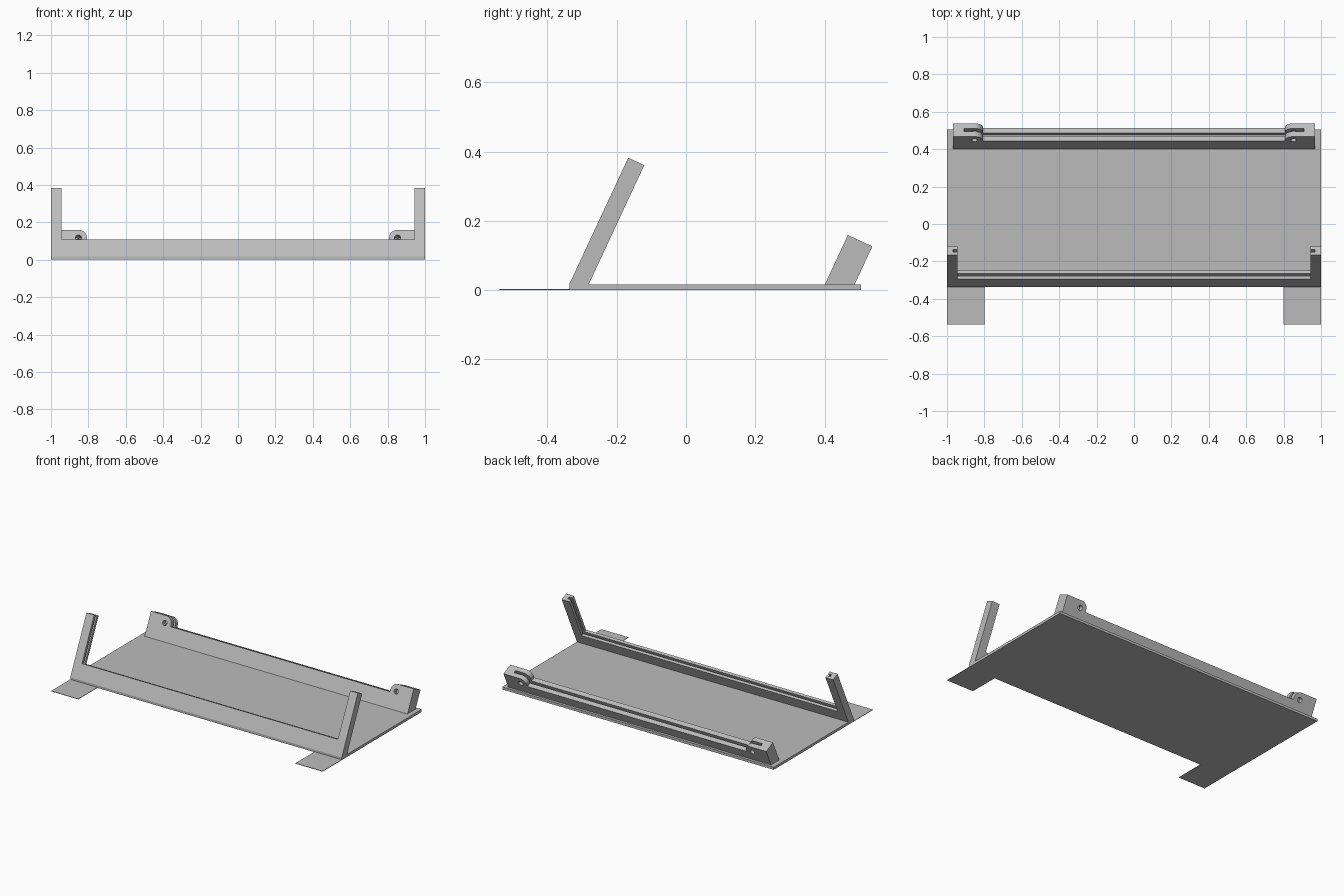
import bpy, bmesh
from math import sin, cos, tan, pi, radians

cube = bpy.data.objects.get("Cube")
if cube:
    bpy.data.objects.remove(cube)

LEAN = radians(25)      # backward lean of both rails
BASE = 0.017            # thickness of the base plate

grey = bpy.data.materials.new("light_grey")
grey.use_nodes = True
grey.diffuse_color = (0.5, 0.5, 0.5, 1)
grey.node_tree.nodes["Principled BSDF"].inputs["Base Color"].default_value = (0.5, 0.5, 0.5, 1)


def prism(name, near, far):
    """Solid between two matching outlines of 3D points."""
    bm = bmesh.new()
    a = [bm.verts.new(p) for p in near]
    b = [bm.verts.new(p) for p in far]
    bm.faces.new(a)
    bm.faces.new(b[::-1])
    for i in range(len(a)):
        j = (i + 1) % len(a)
        bm.faces.new((a[j], a[i], b[i], b[j]))
    bmesh.ops.recalc_face_normals(bm, faces=bm.faces)
    mesh = bpy.data.meshes.new(name)
    bm.to_mesh(mesh)
    bm.free()
    mesh.materials.append(grey)
    obj = bpy.data.objects.new(name, mesh)
    bpy.context.collection.objects.link(obj)
    return obj


def box(name, x0, x1, y0, y1, z0, z1):
    ring = [(x0, y0), (x1, y0), (x1, y1), (x0, y1)]
    return prism(name, [(x, y, z0) for x, y in ring], [(x, y, z1) for x, y in ring])


def leaning(name, outline, y0, t0, t1):
    """Extrude an (x, height) outline through the thickness of a leaning rail."""
    def place(x, u, t):
        if u == 0:              # foot is cut level with the plate
            u = t * tan(LEAN)
        return (x, y0 + u * sin(LEAN) + t * cos(LEAN), BASE + u * cos(LEAN) - t * sin(LEAN))
    return prism(name, [place(x, u, t0) for x, u in outline], [place(x, u, t1) for x, u in outline])


def mirrored(half):
    return half + [(-x, u) for x, u in reversed(half)]


def cut(target, cutter):
    cutter.hide_render = True
    mod = target.modifiers.new("cut", 'BOOLEAN')
    mod.operation = 'DIFFERENCE'
    mod.solver = 'EXACT'
    mod.object = cutter
    bpy.context.view_layer.objects.active = target
    bpy.ops.object.modifier_apply(modifier=mod.name)
    bpy.data.objects.remove(cutter)


def groove(target, y0, half_width, floor, thickness, gap):
    outline = mirrored([(half_width, floor), (half_width, 0.5)])
    mid = thickness / 2
    cut(target, leaning("groove_cutter", outline, y0, mid - gap / 2, mid + gap / 2))


# Base plate and thin front tabs
box("base_plate", -1, 1, -0.337, 0.505, 0, BASE)
for side, s in (("left", 1), ("right", -1)):
    box(side + "_tab", min(s, 0.8 * s), max(s, 0.8 * s), -0.538, -0.337, 0, 0.003)

# Front U-shaped frame with a groove along its inner edge
FRONT, FRONT_T = -0.337, 0.051
front = leaning("front_frame", mirrored([(1, 0), (1, 0.403), (0.943, 0.403), (0.943, 0.1)]),
                FRONT, 0, FRONT_T)
groove(front, FRONT, 0.967, 0.075, FRONT_T, 0.016)

# Rear rail with rounded ears, a long slot and pin holes
REAR, REAR_T = 0.401, 0.078
EAR_X, EAR_U, EAR_R = 0.853, 0.112, 0.045
arc = [(EAR_X + EAR_R * cos(pi / 2 + i * pi / 24), EAR_U + EAR_R * sin(pi / 2 + i * pi / 24))
       for i in range(13)]
rear = leaning("rear_rail", mirrored([(0.968, 0), (0.968, EAR_U + EAR_R)] + arc + [(EAR_X - EAR_R, 0.1)]),
               REAR, 0, REAR_T)
groove(rear, REAR, 0.91, 0.075, REAR_T, 0.018)
for s in (1, -1):
    hole = [(s * EAR_X + 0.016 * cos(i * pi / 12), EAR_U + 0.016 * sin(i * pi / 12)) for i in range(24)]
    cut(rear, leaning("hole_cutter", hole, REAR, -0.05, REAR_T + 0.05))

# Smooth the curved walls only
for obj in (front, rear):
    bpy.ops.object.select_all(action='DESELECT')
    obj.select_set(True)
    bpy.context.view_layer.objects.active = obj
    bpy.ops.object.shade_smooth_by_angle(angle=radians(30))
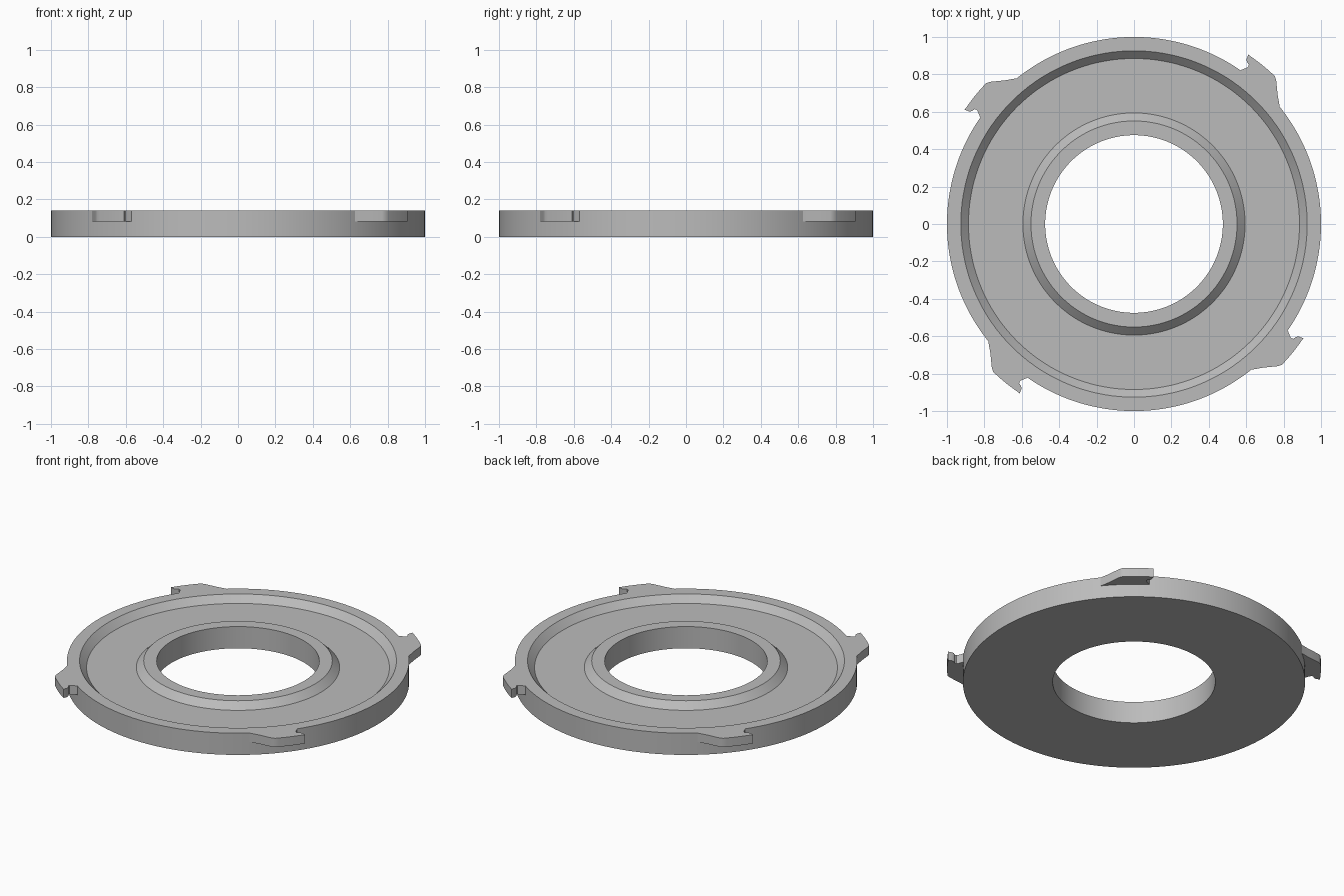
import bpy
import bmesh
from math import cos, sin, radians, tau

cube = bpy.data.objects.get("Cube")
if cube:
    bpy.data.objects.remove(cube, do_unlink=True)

HEIGHT = 0.14
HOOK_BASE = 0.083

grey = bpy.data.materials.new("plain_grey")
grey.use_nodes = True
grey.diffuse_color = (0.5, 0.5, 0.5, 1)
grey.node_tree.nodes["Principled BSDF"].inputs["Base Color"].default_value = (0.5, 0.5, 0.5, 1)


def polar(radius, degrees):
    a = radians(degrees)
    return radius * cos(a), radius * sin(a)


def finish(bm, name):
    bmesh.ops.recalc_face_normals(bm, faces=bm.faces)
    mesh = bpy.data.meshes.new(name)
    bm.to_mesh(mesh)
    bm.free()
    mesh.materials.append(grey)
    obj = bpy.data.objects.new(name, mesh)
    bpy.context.collection.objects.link(obj)
    bpy.ops.object.select_all(action="DESELECT")
    obj.select_set(True)
    bpy.context.view_layer.objects.active = obj
    bpy.ops.object.shade_smooth_by_angle(angle=radians(30))
    return obj


# Ring plate: closed cross-section turned around z, with a bevelled recess on top
def ring_plate(segments=144):
    floor = HEIGHT - 0.042
    section = [(0.475, 0), (1, 0), (1, HEIGHT), (0.926, HEIGHT),
               (0.885, floor), (0.594, floor), (0.551, HEIGHT), (0.475, HEIGHT)]
    bm = bmesh.new()
    rings = []
    for i in range(segments):
        a = tau * i / segments
        rings.append([bm.verts.new((r * cos(a), r * sin(a), z)) for r, z in section])
    n = len(section)
    for i, ring in enumerate(rings):
        after = rings[(i + 1) % segments]
        for j in range(n):
            k = (j + 1) % n
            bm.faces.new((ring[j], after[j], after[k], ring[k]))
    return finish(bm, "ring_plate")


# Rim hook: ramp, curved back, pointed tip and rounded notch, extruded to the top face
def rim_hook(name, turn):
    back = [polar(1.092, 46.4 + 9.6 * i / 8) for i in range(9)]
    notch = [(0.602, 0.882), (0.603, 0.868), (0.614, 0.852), (0.612, 0.842),
             (0.6, 0.834), (0.578, 0.826)]
    root = [polar(0.998, 55.3 - 16.7 * i / 7) for i in range(8)]
    outline = [(0.768, 0.69), (0.76, 0.77)] + back + notch + root
    c, s = cos(turn), sin(turn)
    bm = bmesh.new()
    face = bm.faces.new([bm.verts.new((x * c - y * s, x * s + y * c, HOOK_BASE))
                         for x, y in outline])
    up = bmesh.ops.extrude_face_region(bm, geom=[face])["geom"]
    moved = [v for v in up if isinstance(v, bmesh.types.BMVert)]
    bmesh.ops.translate(bm, verts=moved, vec=(0, 0, HEIGHT - HOOK_BASE))
    return finish(bm, name)


ring_plate()
for i, place in enumerate(("back_left", "back_right", "front_right", "front_left")):
    rim_hook("rim_hook_" + place, tau * i / 4)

____

### [What the task asks]
Reproduce each line above that contains "return".

### [Answer section]
    return obj
    return prism(name, [(x, y, z0) for x, y in ring], [(x, y, z1) for x, y in ring])
        return (x, y0 + u * sin(LEAN) + t * cos(LEAN), BASE + u * cos(LEAN) - t * sin(LEAN))
    return prism(name, [place(x, u, t0) for x, u in outline], [place(x, u, t1) for x, u in outline])
    return half + [(-x, u) for x, u in reversed(half)]
    return radius * cos(a), radius * sin(a)
    return obj
    return finish(bm, "ring_plate")
    return finish(bm, name)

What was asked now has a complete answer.